* WORK ITEM
The answer should be every line below, repeated exactly, with the images left out.

* Source records
+ + +

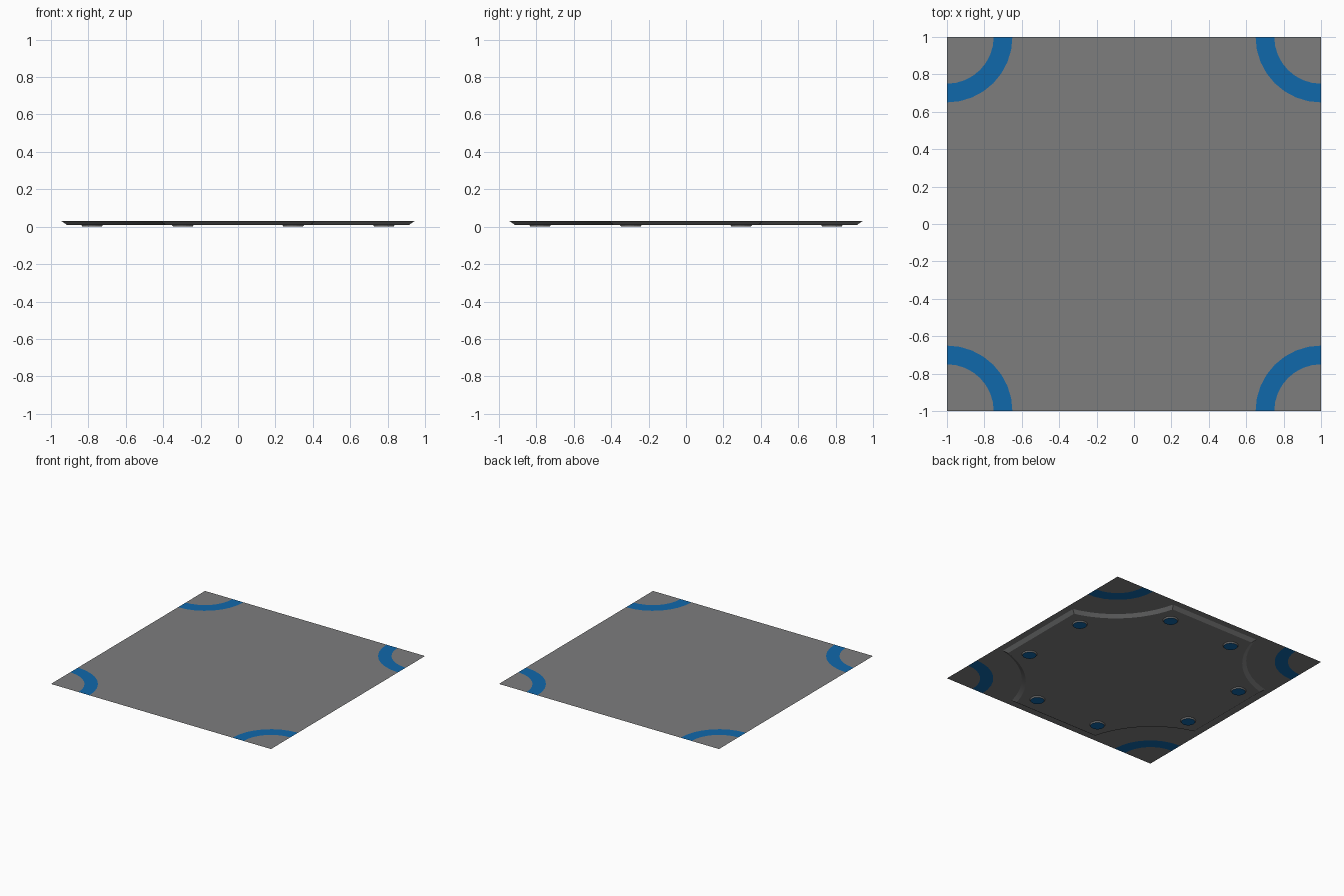
import bpy, bmesh, math

if "Cube" in bpy.data.objects:
    bpy.data.objects.remove(bpy.data.objects["Cube"])

TOP, BASE = 0.031, 0.01


def material(name, rgb):
    m = bpy.data.materials.new(name)
    m.diffuse_color = (*rgb, 1)
    m.use_nodes = True
    m.node_tree.nodes["Principled BSDF"].inputs["Base Color"].default_value = m.diffuse_color
    return m


grey = material("mid_grey", (0.205, 0.206, 0.208))
blue = material("bright_blue", (0.005, 0.138, 0.41))


def finish(name, bm):
    bm.normal_update()
    me = bpy.data.meshes.new(name)
    bm.to_mesh(me)
    bm.free()
    me.materials.append(grey)
    me.materials.append(blue)
    ob = bpy.data.objects.new(name, me)
    bpy.context.collection.objects.link(ob)
    return ob


# Corners in counter-clockwise order, with the arc's start angle
CORNERS = [(1, 1, 270), (-1, 1, 0), (-1, -1, 90), (1, -1, 180)]

# Thin square sheet with blue quarter-ring markings cut into it
bm = bmesh.new()
N = 8
middle = []
for sx, sy, start in CORNERS:
    def arc(r):
        out = []
        for i in range(N + 1):
            a = math.radians(start - 90 * i / N)
            out.append(bm.verts.new((sx + r * math.cos(a), sy + r * math.sin(a), TOP)))
        return out
    inner, outer = arc(0.25), arc(0.35)
    corner = bm.verts.new((sx, sy, TOP))
    bm.faces.new([corner] + inner)
    for i in range(N):
        f = bm.faces.new((inner[i], outer[i], outer[i + 1], inner[i + 1]))
        f.material_index = 1
    middle += outer
bm.faces.new(middle)
bm.normal_update()
for f in bm.faces:
    if f.normal.z < 0:
        f.normal_flip()
bmesh.ops.triangulate(bm, faces=[f for f in bm.faces if len(f.verts) > 4])
finish("marked_sheet", bm)

# Bevelled underside tray: straight sides with scooped corners
CENTRE = 1.108


def tray_loop(edge, radius, z, bm, n=12):
    loop = []
    lean = math.degrees(math.asin((CENTRE - edge) / radius))
    for sx, sy, start in CORNERS:
        for i in range(n + 1):
            a = math.radians(start - lean - (90 - 2 * lean) * i / n)
            loop.append(bm.verts.new((sx * CENTRE + radius * math.cos(a),
                                      sy * CENTRE + radius * math.sin(a), z)))
    return loop


bm = bmesh.new()
rim = tray_loop(0.945, 0.716, TOP - 0.0005, bm)
floor = tray_loop(0.915, 0.746, BASE, bm)
for i in range(len(rim)):
    j = (i + 1) % len(rim)
    bm.faces.new((rim[i], floor[i], floor[j], rim[j]))
cap = bm.faces.new(list(reversed(floor)))
bm.normal_update()
bmesh.ops.triangulate(bm, faces=[cap])
# side walls face outwards, floor faces down
for f in bm.faces:
    if f.normal.z > 0:
        f.normal_flip()
tray = finish("underside_tray", bm)
bpy.context.view_layer.objects.active = tray
tray.select_set(True)
bpy.ops.object.shade_smooth_by_angle(angle=math.radians(30))
tray.select_set(False)

# Eight round feet with blue pads
spots = [(a * s, b * t) for a, b in ((0.78, 0.295), (0.295, 0.78))
         for s in (1, -1) for t in (1, -1)]
for k, (x, y) in enumerate(spots):
    bm = bmesh.new()
    bmesh.ops.create_cone(bm, cap_ends=True, segments=20,
                          radius1=0.052, radius2=0.058, depth=BASE)
    bmesh.ops.translate(bm, verts=bm.verts, vec=(x, y, BASE / 2))
    bm.normal_update()
    for f in bm.faces:
        if f.normal.z < -0.9:
            f.material_index = 1
    bmesh.ops.delete(bm, geom=[f for f in bm.faces if f.normal.z > 0.9],
                     context='FACES_ONLY')
    finish(f"foot_{k + 1}", bm)
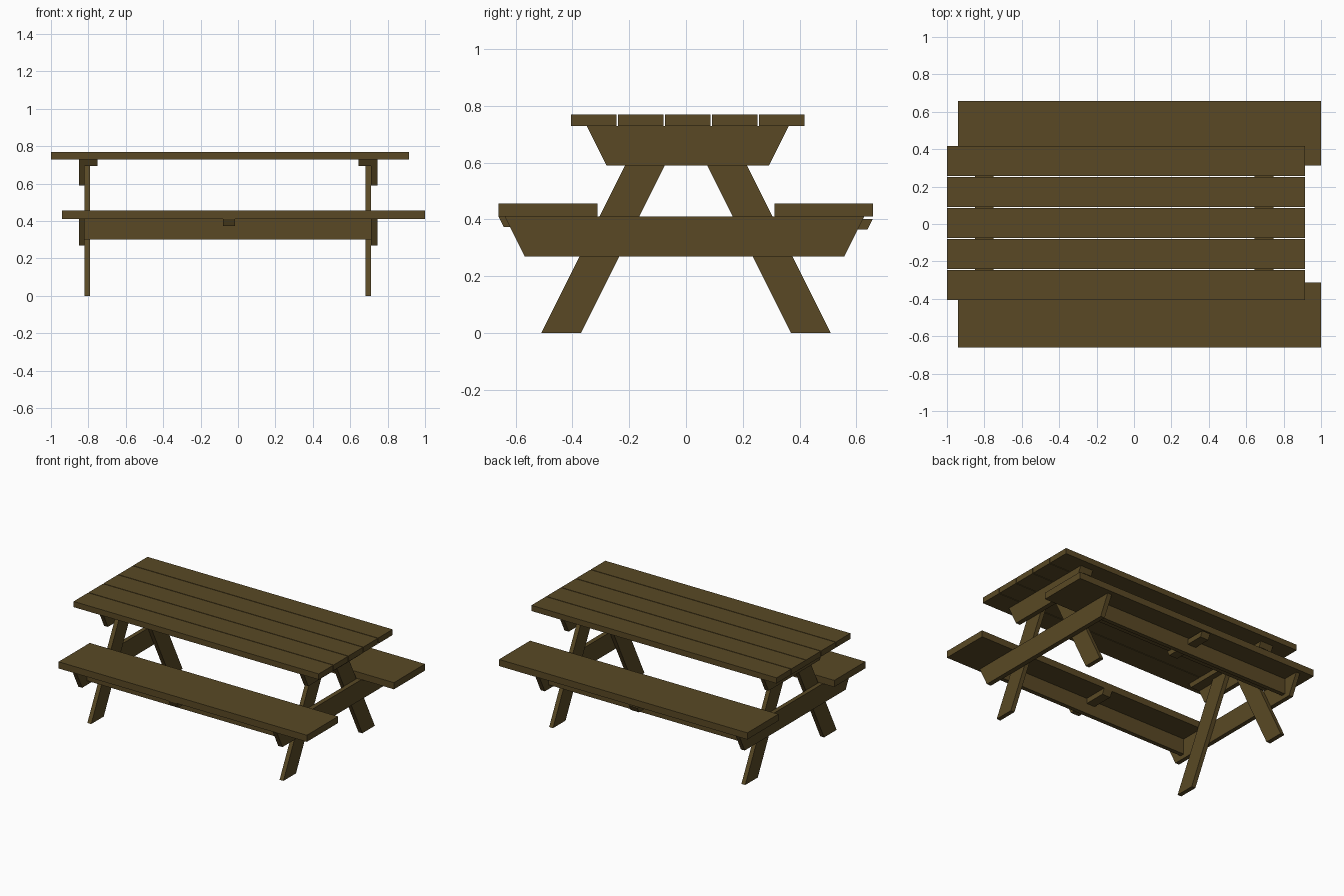
import bpy

if "Cube" in bpy.data.objects:
    bpy.data.objects.remove(bpy.data.objects["Cube"])

# one brown timber colour
wood = bpy.data.materials.new("brown_wood")
wood.diffuse_color = (0.10, 0.066, 0.018, 1)
wood.use_nodes = True
wood.node_tree.nodes["Principled BSDF"].inputs["Base Color"].default_value = wood.diffuse_color


def prism(name, profile, x0, x1):
    """Extrude a (y, z) outline, listed anticlockwise seen from +x, from x0 to x1."""
    n = len(profile)
    verts = [(x, y, z) for x in (x0, x1) for y, z in profile]
    faces = [tuple(reversed(range(n))), tuple(range(n, 2 * n))]
    faces += [(i, (i + 1) % n, n + (i + 1) % n, n + i) for i in range(n)]
    mesh = bpy.data.meshes.new(name)
    mesh.from_pydata(verts, [], faces)
    mesh.materials.append(wood)
    obj = bpy.data.objects.new(name, mesh)
    bpy.context.collection.objects.link(obj)
    return obj


def board(name, x0, x1, y0, y1, z0, z1, taper=0.0):
    """Board whose ends slope inwards towards the bottom by taper per unit height."""
    t = taper * (z1 - z0)
    return prism(name, [(y0 + t, z0), (y1 - t, z0), (y1, z1), (y0, z1)], x0, x1)


# table top planks
for i in range(5):
    y = -0.406 + i * 0.1658
    board(f"top_plank_{i + 1}", -1.0, 0.915, y, y + 0.161, 0.73, 0.77)

# end frames: (name, outer x, joint x, leg inner x, batten inner x)
for side, xo, xj, xl, xb in (("left", -0.85, -0.82, -0.79, -0.75),
                             ("right", 0.745, 0.712, 0.682, 0.645)):
    a, b = sorted((xo, xj))
    board(f"{side}_top_bearer", a, b, -0.35, 0.362, 0.59, 0.73, 0.5)
    board(f"{side}_seat_bearer", a, b, -0.638, 0.628, 0.27, 0.41, 0.5)
    a, b = sorted((xj, xb))
    board(f"{side}_top_batten", a, b, -0.35, 0.362, 0.695, 0.73, 0.5)
    a, b = sorted((xj, xl))
    h = 0.695
    s = 0.5 * h
    prism(f"{side}_front_leg",
          [(-0.51, 0), (-0.37, 0), (-0.37 + s, h), (-0.51 + s, h)], a, b)
    prism(f"{side}_back_leg",
          [(0.37, 0), (0.51, 0), (0.51 - s, h), (0.37 - s, h)], a, b)

# benches with long rails and centre cleats underneath
for side, y0, y1, r0, ztop in (("front", -0.66, -0.312, -0.515, 0.41),
                               ("back", 0.312, 0.658, 0.485, 0.402)):
    board(f"{side}_bench", -0.94, 1.0, y0, y1, 0.41, 0.457)
    board(f"{side}_bench_rail", -0.82, 0.712, r0, r0 + 0.03, 0.30, 0.41)
    board(f"{side}_bench_cleat", -0.08, -0.015, y0, y1, ztop - 0.037, ztop, 0.5)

+ + +

* FINISHED TASK
import bpy, bmesh, math

if "Cube" in bpy.data.objects:
    bpy.data.objects.remove(bpy.data.objects["Cube"])

TOP, BASE = 0.031, 0.01


def material(name, rgb):
    m = bpy.data.materials.new(name)
    m.diffuse_color = (*rgb, 1)
    m.use_nodes = True
    m.node_tree.nodes["Principled BSDF"].inputs["Base Color"].default_value = m.diffuse_color
    return m


grey = material("mid_grey", (0.205, 0.206, 0.208))
blue = material("bright_blue", (0.005, 0.138, 0.41))


def finish(name, bm):
    bm.normal_update()
    me = bpy.data.meshes.new(name)
    bm.to_mesh(me)
    bm.free()
    me.materials.append(grey)
    me.materials.append(blue)
    ob = bpy.data.objects.new(name, me)
    bpy.context.collection.objects.link(ob)
    return ob


# Corners in counter-clockwise order, with the arc's start angle
CORNERS = [(1, 1, 270), (-1, 1, 0), (-1, -1, 90), (1, -1, 180)]

# Thin square sheet with blue quarter-ring markings cut into it
bm = bmesh.new()
N = 8
middle = []
for sx, sy, start in CORNERS:
    def arc(r):
        out = []
        for i in range(N + 1):
            a = math.radians(start - 90 * i / N)
            out.append(bm.verts.new((sx + r * math.cos(a), sy + r * math.sin(a), TOP)))
        return out
    inner, outer = arc(0.25), arc(0.35)
    corner = bm.verts.new((sx, sy, TOP))
    bm.faces.new([corner] + inner)
    for i in range(N):
        f = bm.faces.new((inner[i], outer[i], outer[i + 1], inner[i + 1]))
        f.material_index = 1
    middle += outer
bm.faces.new(middle)
bm.normal_update()
for f in bm.faces:
    if f.normal.z < 0:
        f.normal_flip()
bmesh.ops.triangulate(bm, faces=[f for f in bm.faces if len(f.verts) > 4])
finish("marked_sheet", bm)

# Bevelled underside tray: straight sides with scooped corners
CENTRE = 1.108


def tray_loop(edge, radius, z, bm, n=12):
    loop = []
    lean = math.degrees(math.asin((CENTRE - edge) / radius))
    for sx, sy, start in CORNERS:
        for i in range(n + 1):
            a = math.radians(start - lean - (90 - 2 * lean) * i / n)
            loop.append(bm.verts.new((sx * CENTRE + radius * math.cos(a),
                                      sy * CENTRE + radius * math.sin(a), z)))
    return loop


bm = bmesh.new()
rim = tray_loop(0.945, 0.716, TOP - 0.0005, bm)
floor = tray_loop(0.915, 0.746, BASE, bm)
for i in range(len(rim)):
    j = (i + 1) % len(rim)
    bm.faces.new((rim[i], floor[i], floor[j], rim[j]))
cap = bm.faces.new(list(reversed(floor)))
bm.normal_update()
bmesh.ops.triangulate(bm, faces=[cap])
# side walls face outwards, floor faces down
for f in bm.faces:
    if f.normal.z > 0:
        f.normal_flip()
tray = finish("underside_tray", bm)
bpy.context.view_layer.objects.active = tray
tray.select_set(True)
bpy.ops.object.shade_smooth_by_angle(angle=math.radians(30))
tray.select_set(False)

# Eight round feet with blue pads
spots = [(a * s, b * t) for a, b in ((0.78, 0.295), (0.295, 0.78))
         for s in (1, -1) for t in (1, -1)]
for k, (x, y) in enumerate(spots):
    bm = bmesh.new()
    bmesh.ops.create_cone(bm, cap_ends=True, segments=20,
                          radius1=0.052, radius2=0.058, depth=BASE)
    bmesh.ops.translate(bm, verts=bm.verts, vec=(x, y, BASE / 2))
    bm.normal_update()
    for f in bm.faces:
        if f.normal.z < -0.9:
            f.material_index = 1
    bmesh.ops.delete(bm, geom=[f for f in bm.faces if f.normal.z > 0.9],
                     context='FACES_ONLY')
    finish(f"foot_{k + 1}", bm)
import bpy

if "Cube" in bpy.data.objects:
    bpy.data.objects.remove(bpy.data.objects["Cube"])

# one brown timber colour
wood = bpy.data.materials.new("brown_wood")
wood.diffuse_color = (0.10, 0.066, 0.018, 1)
wood.use_nodes = True
wood.node_tree.nodes["Principled BSDF"].inputs["Base Color"].default_value = wood.diffuse_color


def prism(name, profile, x0, x1):
    """Extrude a (y, z) outline, listed anticlockwise seen from +x, from x0 to x1."""
    n = len(profile)
    verts = [(x, y, z) for x in (x0, x1) for y, z in profile]
    faces = [tuple(reversed(range(n))), tuple(range(n, 2 * n))]
    faces += [(i, (i + 1) % n, n + (i + 1) % n, n + i) for i in range(n)]
    mesh = bpy.data.meshes.new(name)
    mesh.from_pydata(verts, [], faces)
    mesh.materials.append(wood)
    obj = bpy.data.objects.new(name, mesh)
    bpy.context.collection.objects.link(obj)
    return obj


def board(name, x0, x1, y0, y1, z0, z1, taper=0.0):
    """Board whose ends slope inwards towards the bottom by taper per unit height."""
    t = taper * (z1 - z0)
    return prism(name, [(y0 + t, z0), (y1 - t, z0), (y1, z1), (y0, z1)], x0, x1)


# table top planks
for i in range(5):
    y = -0.406 + i * 0.1658
    board(f"top_plank_{i + 1}", -1.0, 0.915, y, y + 0.161, 0.73, 0.77)

# end frames: (name, outer x, joint x, leg inner x, batten inner x)
for side, xo, xj, xl, xb in (("left", -0.85, -0.82, -0.79, -0.75),
                             ("right", 0.745, 0.712, 0.682, 0.645)):
    a, b = sorted((xo, xj))
    board(f"{side}_top_bearer", a, b, -0.35, 0.362, 0.59, 0.73, 0.5)
    board(f"{side}_seat_bearer", a, b, -0.638, 0.628, 0.27, 0.41, 0.5)
    a, b = sorted((xj, xb))
    board(f"{side}_top_batten", a, b, -0.35, 0.362, 0.695, 0.73, 0.5)
    a, b = sorted((xj, xl))
    h = 0.695
    s = 0.5 * h
    prism(f"{side}_front_leg",
          [(-0.51, 0), (-0.37, 0), (-0.37 + s, h), (-0.51 + s, h)], a, b)
    prism(f"{side}_back_leg",
          [(0.37, 0), (0.51, 0), (0.51 - s, h), (0.37 - s, h)], a, b)

# benches with long rails and centre cleats underneath
for side, y0, y1, r0, ztop in (("front", -0.66, -0.312, -0.515, 0.41),
                               ("back", 0.312, 0.658, 0.485, 0.402)):
    board(f"{side}_bench", -0.94, 1.0, y0, y1, 0.41, 0.457)
    board(f"{side}_bench_rail", -0.82, 0.712, r0, r0 + 0.03, 0.30, 0.41)
    board(f"{side}_bench_cleat", -0.08, -0.015, y0, y1, ztop - 0.037, ztop, 0.5)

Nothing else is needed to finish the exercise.